WHAT TO PRODUCE
Each entry below should be output exactly, apart from its images.

SUPPLIED DATA

━━━━━━━━

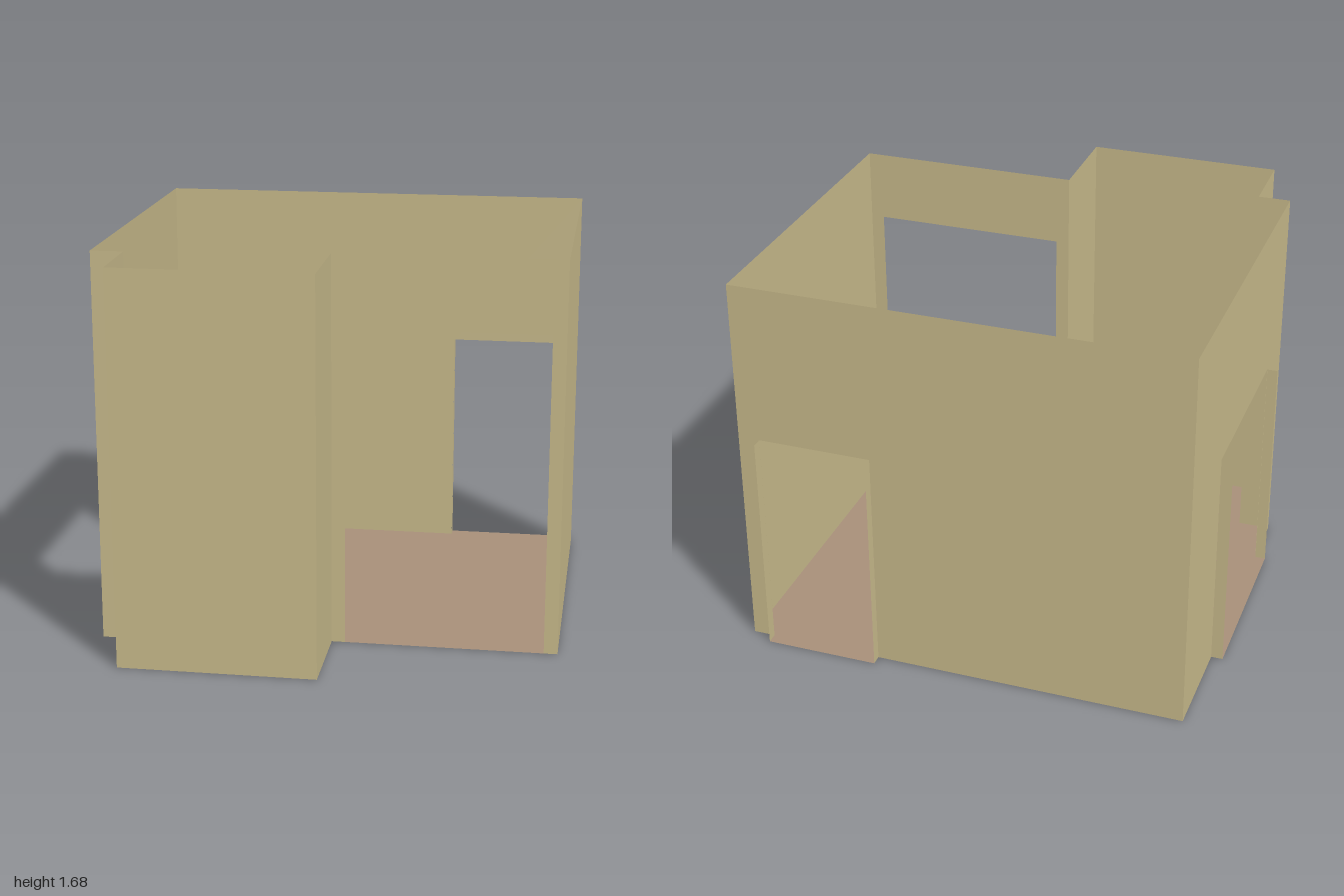
import * as THREE from 'three';

const WALL_H = 1.685;
const DOOR_H = 0.987;
const OPENING_H = 1.377;

const wallPaint = new THREE.MeshStandardMaterial({ color: 0xc8ba8b, side: THREE.DoubleSide });
wallPaint.name = 'wallPaint';
const floorBrown = new THREE.MeshStandardMaterial({ color: 0xa8907a, side: THREE.DoubleSide });
floorBrown.name = 'floorBrown';

// Upright sheet from plan point a to b [x, z], with an optional floor-level opening
function wall(name, a, b, height, opening) {
  const dx = b[0] - a[0], dz = b[1] - a[1];
  const length = Math.hypot(dx, dz);
  const outline = [[0, 0]];
  if (opening) {
    const { from, to, top } = opening;
    outline.push([from, 0], [from, top], [to, top], [to, 0]);
  }
  outline.push([length, 0], [length, height], [0, height]);
  const shape = new THREE.Shape(outline.map(([x, y]) => new THREE.Vector2(x, y)));
  const mesh = new THREE.Mesh(new THREE.ShapeGeometry(shape), wallPaint);
  mesh.name = name;
  mesh.position.set(a[0], 0, a[1]);
  mesh.rotation.y = Math.atan2(-dz, dx);
  return mesh;
}

export function createModel() {
  const room = new THREE.Group();
  room.name = 'room';

  // Plan corners [x, z]
  const backLeft = [-0.941, -0.923], backRight = [0.998, -0.901];
  const frontRight = [0.982, 0.552], innerCorner = [0.022, 0.54];
  const bayRight = [0.02, 0.953], bayLeft = [-0.818, 0.941];
  const stepInner = [-0.818, 0.622], stepOuter = [-0.957, 0.622];

  // Doorway reveals [wall point, outer point]
  const backDoor = [
    [[0.412, -0.908], [0.412, -0.955]],
    [[0.904, -0.902], [0.904, -0.95]],
  ];
  const sideDoor = [
    [[-0.955, 0.36], [-1, 0.36]],
    [[-0.946, -0.457], [-0.996, -0.457]],
  ];

  // Floor, including the two door thresholds
  const plan = [
    backLeft, backDoor[0][0], backDoor[0][1], backDoor[1][1], backDoor[1][0],
    backRight, frontRight, innerCorner, bayRight, bayLeft, stepInner, stepOuter,
    sideDoor[0][0], sideDoor[0][1], sideDoor[1][1], sideDoor[1][0],
  ];
  const floorShape = new THREE.Shape(plan.map(([x, z]) => new THREE.Vector2(x, -z)));
  const floor = new THREE.Mesh(new THREE.ShapeGeometry(floorShape), floorBrown);
  floor.name = 'floor';
  floor.rotation.x = -Math.PI / 2;
  room.add(floor);

  // Full-height walls around the plan
  room.add(
    wall('backWall', backLeft, backRight, WALL_H, { from: 1.353, to: 1.845, top: DOOR_H }),
    wall('sideWallRight', backRight, frontRight, WALL_H),
    wall('frontWall', innerCorner, frontRight, WALL_H, { from: 0.058, to: 0.902, top: OPENING_H }),
    wall('bayReturnWall', innerCorner, bayRight, WALL_H),
    wall('bayFrontWall', bayLeft, bayRight, WALL_H),
    wall('baySideWall', stepInner, bayLeft, WALL_H),
    wall('stepWall', stepOuter, stepInner, WALL_H),
    wall('sideWallLeft', backLeft, stepOuter, WALL_H, { from: 0.466, to: 1.283, top: DOOR_H }),
  );

  // Door jambs
  for (const [name, door] of [['backDoorJamb', backDoor], ['sideDoorJamb', sideDoor]]) {
    for (const [inner, outer] of door) room.add(wall(name, inner, outer, DOOR_H));
  }
  return room;
}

━━━━━━━━

RESPONSE AREA
import * as THREE from 'three';

const WALL_H = 1.685;
const DOOR_H = 0.987;
const OPENING_H = 1.377;

const wallPaint = new THREE.MeshStandardMaterial({ color: 0xc8ba8b, side: THREE.DoubleSide });
wallPaint.name = 'wallPaint';
const floorBrown = new THREE.MeshStandardMaterial({ color: 0xa8907a, side: THREE.DoubleSide });
floorBrown.name = 'floorBrown';

// Upright sheet from plan point a to b [x, z], with an optional floor-level opening
function wall(name, a, b, height, opening) {
  const dx = b[0] - a[0], dz = b[1] - a[1];
  const length = Math.hypot(dx, dz);
  const outline = [[0, 0]];
  if (opening) {
    const { from, to, top } = opening;
    outline.push([from, 0], [from, top], [to, top], [to, 0]);
  }
  outline.push([length, 0], [length, height], [0, height]);
  const shape = new THREE.Shape(outline.map(([x, y]) => new THREE.Vector2(x, y)));
  const mesh = new THREE.Mesh(new THREE.ShapeGeometry(shape), wallPaint);
  mesh.name = name;
  mesh.position.set(a[0], 0, a[1]);
  mesh.rotation.y = Math.atan2(-dz, dx);
  return mesh;
}

export function createModel() {
  const room = new THREE.Group();
  room.name = 'room';

  // Plan corners [x, z]
  const backLeft = [-0.941, -0.923], backRight = [0.998, -0.901];
  const frontRight = [0.982, 0.552], innerCorner = [0.022, 0.54];
  const bayRight = [0.02, 0.953], bayLeft = [-0.818, 0.941];
  const stepInner = [-0.818, 0.622], stepOuter = [-0.957, 0.622];

  // Doorway reveals [wall point, outer point]
  const backDoor = [
    [[0.412, -0.908], [0.412, -0.955]],
    [[0.904, -0.902], [0.904, -0.95]],
  ];
  const sideDoor = [
    [[-0.955, 0.36], [-1, 0.36]],
    [[-0.946, -0.457], [-0.996, -0.457]],
  ];

  // Floor, including the two door thresholds
  const plan = [
    backLeft, backDoor[0][0], backDoor[0][1], backDoor[1][1], backDoor[1][0],
    backRight, frontRight, innerCorner, bayRight, bayLeft, stepInner, stepOuter,
    sideDoor[0][0], sideDoor[0][1], sideDoor[1][1], sideDoor[1][0],
  ];
  const floorShape = new THREE.Shape(plan.map(([x, z]) => new THREE.Vector2(x, -z)));
  const floor = new THREE.Mesh(new THREE.ShapeGeometry(floorShape), floorBrown);
  floor.name = 'floor';
  floor.rotation.x = -Math.PI / 2;
  room.add(floor);

  // Full-height walls around the plan
  room.add(
    wall('backWall', backLeft, backRight, WALL_H, { from: 1.353, to: 1.845, top: DOOR_H }),
    wall('sideWallRight', backRight, frontRight, WALL_H),
    wall('frontWall', innerCorner, frontRight, WALL_H, { from: 0.058, to: 0.902, top: OPENING_H }),
    wall('bayReturnWall', innerCorner, bayRight, WALL_H),
    wall('bayFrontWall', bayLeft, bayRight, WALL_H),
    wall('baySideWall', stepInner, bayLeft, WALL_H),
    wall('stepWall', stepOuter, stepInner, WALL_H),
    wall('sideWallLeft', backLeft, stepOuter, WALL_H, { from: 0.466, to: 1.283, top: DOOR_H }),
  );

  // Door jambs
  for (const [name, door] of [['backDoorJamb', backDoor], ['sideDoorJamb', sideDoor]]) {
    for (const [inner, outer] of door) room.add(wall(name, inner, outer, DOOR_H));
  }
  return room;
}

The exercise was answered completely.